I have a fixed-price contract with money in escrow but no milestones. I delivered 10 versions of the job agreed on and maintained excellent communication throughout, but now the client does not like my designs and wants to cancel the contract with no pay. Is this OK? I spent over 10 hours of my time on this, delivered work quickly (within a day or two), and re-did the creative 10 times. With fixed price contracts, are the clients allowed to just cancel and not pay because they don't like it?

Thank you!


 Can there be money in the escrow account without any milestones?

 

"Certa bonum certamen"


@Ravindra B wrote:

@Anna B wrote:

Hello UpWork community,

I have a fixed-price contract with money in escrow but no milestones.


 Can there be money in the escrow account without any milestone?

 


 Not as such, no. A fixed price contract has always at least one milestone. I assume she means the project was funded on one milestone, rather than divided into several milestones.

 

...and she doesn't want to discuss this subject anymore...


@Baris A wrote:

...and she doesn't want to discuss this subject anymore...


 I  think we were meant to rally around and create an outcry about how unjustly she was being treated.

Well, I just meant that I got all the information I needed, not wanting to take up anyone’s time. I ended up agreeing and closing the contract for no money. I don’t want to risk $300 for a $100 project. Although, I most likely would have won. I was fast, reliable, and made 10 different versions of the job (the request was just for 1).


@Anna B wrote:
Well, I just meant that I got all the information I needed, not wanting to take up anyone’s time. I ended up agreeing and closing the contract for no money. I don’t want to risk $300 for a $100 project. Although, I most likely would have won. I was fast, reliable, and made 10 different versions of the job (the request was just for 1).

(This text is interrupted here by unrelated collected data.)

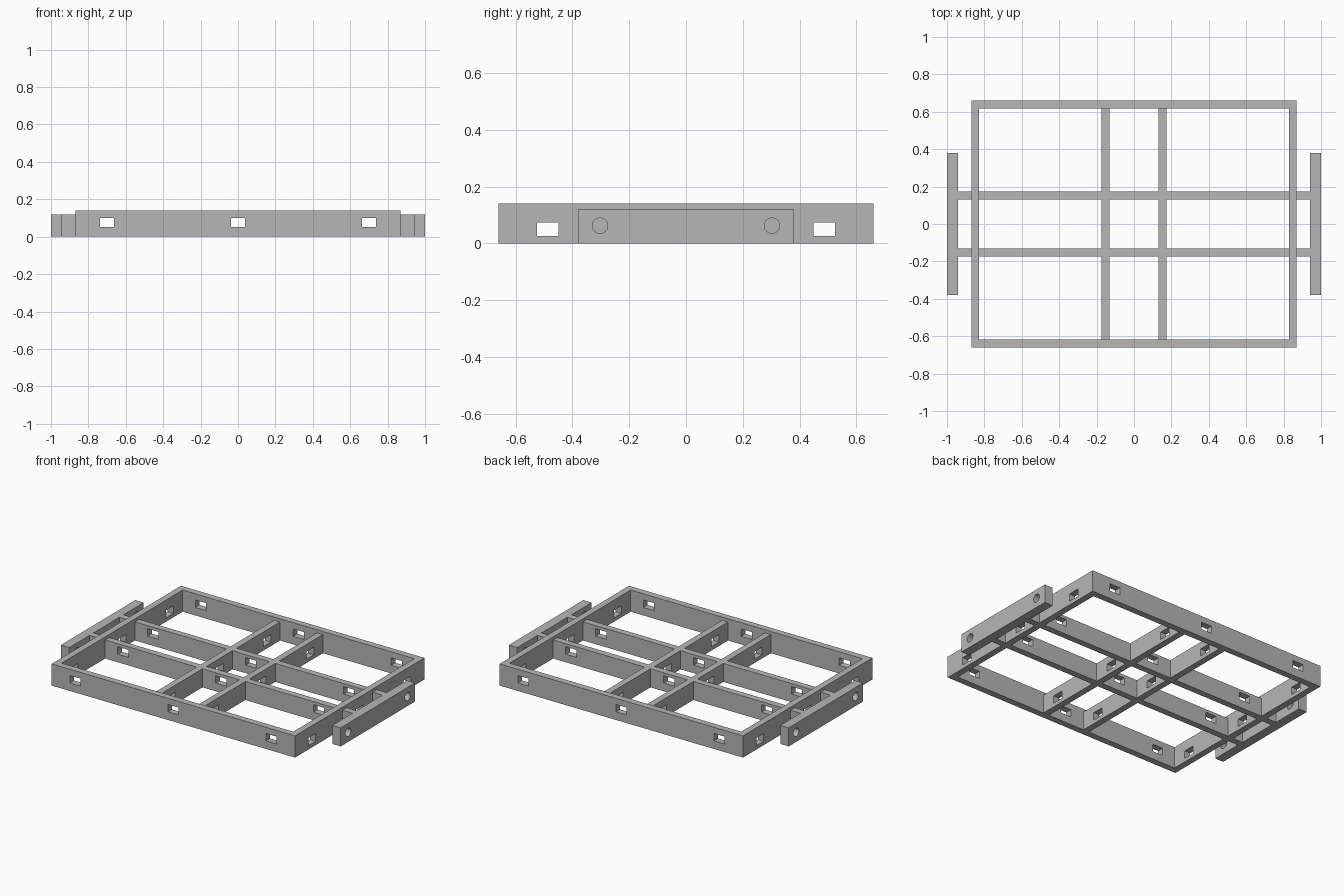
import bpy, math

if "Cube" in bpy.data.objects:
    bpy.data.objects.remove(bpy.data.objects["Cube"], do_unlink=True)

# Single grey material
GREY = (0.47, 0.47, 0.47, 1)
grey = bpy.data.materials.new("plain grey")
grey.use_nodes = True
grey.diffuse_color = GREY
grey.node_tree.nodes["Principled BSDF"].inputs["Base Color"].default_value = GREY

# Main dimensions
X, Y, T = 0.87, 0.66, 0.042        # half length, half width, bar thickness
FRAME_H, BRACE_H = 0.14, 0.12
INNER = 0.132                      # inner face of rails and ribs
OUTER = INNER + T
PLATE_X = 0.94
X_SLOTS, Y_SLOTS = (-0.7, 0, 0.7), (-0.487, 0, 0.487)


def box(name, x0, x1, y0, y1, z0, z1):
    bpy.ops.mesh.primitive_cube_add(size=1, location=((x0 + x1) / 2, (y0 + y1) / 2, (z0 + z1) / 2))
    ob = bpy.context.object
    ob.name = name
    ob.dimensions = (x1 - x0, y1 - y0, z1 - z0)
    bpy.ops.object.transform_apply(location=False, rotation=False, scale=True)
    ob.data.materials.append(grey)
    return ob


def cut(ob, cutters):
    """Subtract each cutter from the part, then delete it."""
    for c in cutters:
        mod = ob.modifiers.new("hole", 'BOOLEAN')
        mod.operation, mod.solver, mod.object = 'DIFFERENCE', 'EXACT', c
        bpy.context.view_layer.objects.active = ob
        bpy.ops.object.modifier_apply(modifier=mod.name)
        bpy.data.objects.remove(c, do_unlink=True)


def long_bar(name, y0, y1, h, half):
    """Bar along x with rectangular slots through it."""
    ob = box(name, -half, half, y0, y1, 0, h)
    cut(ob, [box("slot_cutter", s - 0.038, s + 0.038, y0 - 0.05, y1 + 0.05, 0.052, 0.1)
             for s in X_SLOTS])


def cross_bar(name, x0, x1, y0, y1, h):
    """Bar along y with the slots that fall in its span."""
    ob = box(name, x0, x1, y0, y1, 0, h)
    cut(ob, [box("slot_cutter", x0 - 0.05, x1 + 0.05, s - 0.038, s + 0.038, 0.025, 0.074)
             for s in Y_SLOTS if y0 < s < y1])


def hole(x, y):
    bpy.ops.mesh.primitive_cylinder_add(vertices=32, radius=0.027, depth=0.2,
                                        location=(x, y, 0.062), rotation=(0, math.pi / 2, 0))
    return bpy.context.object


def span(side, a, b):
    return sorted((side * a, side * b))


# Front and back walls and the two long inner rails
for side, label in ((-1, "front"), (1, "back")):
    long_bar(label + "_wall", *span(side, Y - T, Y), FRAME_H, X)
    long_bar(label + "_rail", *span(side, INNER, OUTER), BRACE_H, X - T)

for side, label in ((1, "left"), (-1, "right")):
    # Side walls and cross ribs, the ribs broken where the rails pass
    cross_bar(label + "_wall", *span(side, X - T, X), T - Y, Y - T, FRAME_H)
    rx = span(side, INNER, OUTER)
    cross_bar(label + "_rib_front", *rx, T - Y, -OUTER, BRACE_H)
    cross_bar(label + "_rib_middle", *rx, -INNER, INNER, BRACE_H)
    cross_bar(label + "_rib_back", *rx, OUTER, Y - T, BRACE_H)

    # Rail stubs carrying the end plate
    for end, where in ((-1, "front"), (1, "back")):
        box(f"{label}_{where}_stub", *span(side, X, PLATE_X), *span(end, INNER, OUTER), 0, BRACE_H)

    # End plate with two round bolt holes
    plate = box(label + "_end_plate", *span(side, PLATE_X, 1), -0.38, 0.38, 0, BRACE_H)
    cut(plate, [hole(side * 0.97, y) for y in (-0.303, 0.303)])
    bpy.ops.object.select_all(action='DESELECT')
    plate.select_set(True)
    bpy.context.view_layer.objects.active = plate
    bpy.ops.object.shade_smooth_by_angle()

 That is really unfortunate, Anna, because there was no need at all to " risk $ 300" because arbitration is the very last step, and chances are the whole thing would have been resolved during the dispute process, long before there would have been any need to even think about arbitration.

 

Dispute Mediation costs NOTHING. I wish people would not try to scare newbies with the "you have to pay $ 300" stuff when in reality the vast majority of such situations is resolved (more or less satisfactory) in mediation with nobody having to pay anything. AT ALL.

 

 


@Petra R wrote:

 

Dispute Mediation costs NOTHING. I wish people would not try to scare newbies with the "you have to pay $ 300" stuff when in reality the vast majority of such situations is resolved (more or less satisfactory) in mediation with nobody having to pay anything. AT ALL.

 

 


 Agree. It's just one example of freelancers either not realizing or not caring how destructive it is to newcomers when they use questions as a platform to vent their bitterness toward Upwork rather than provide facts and procedures.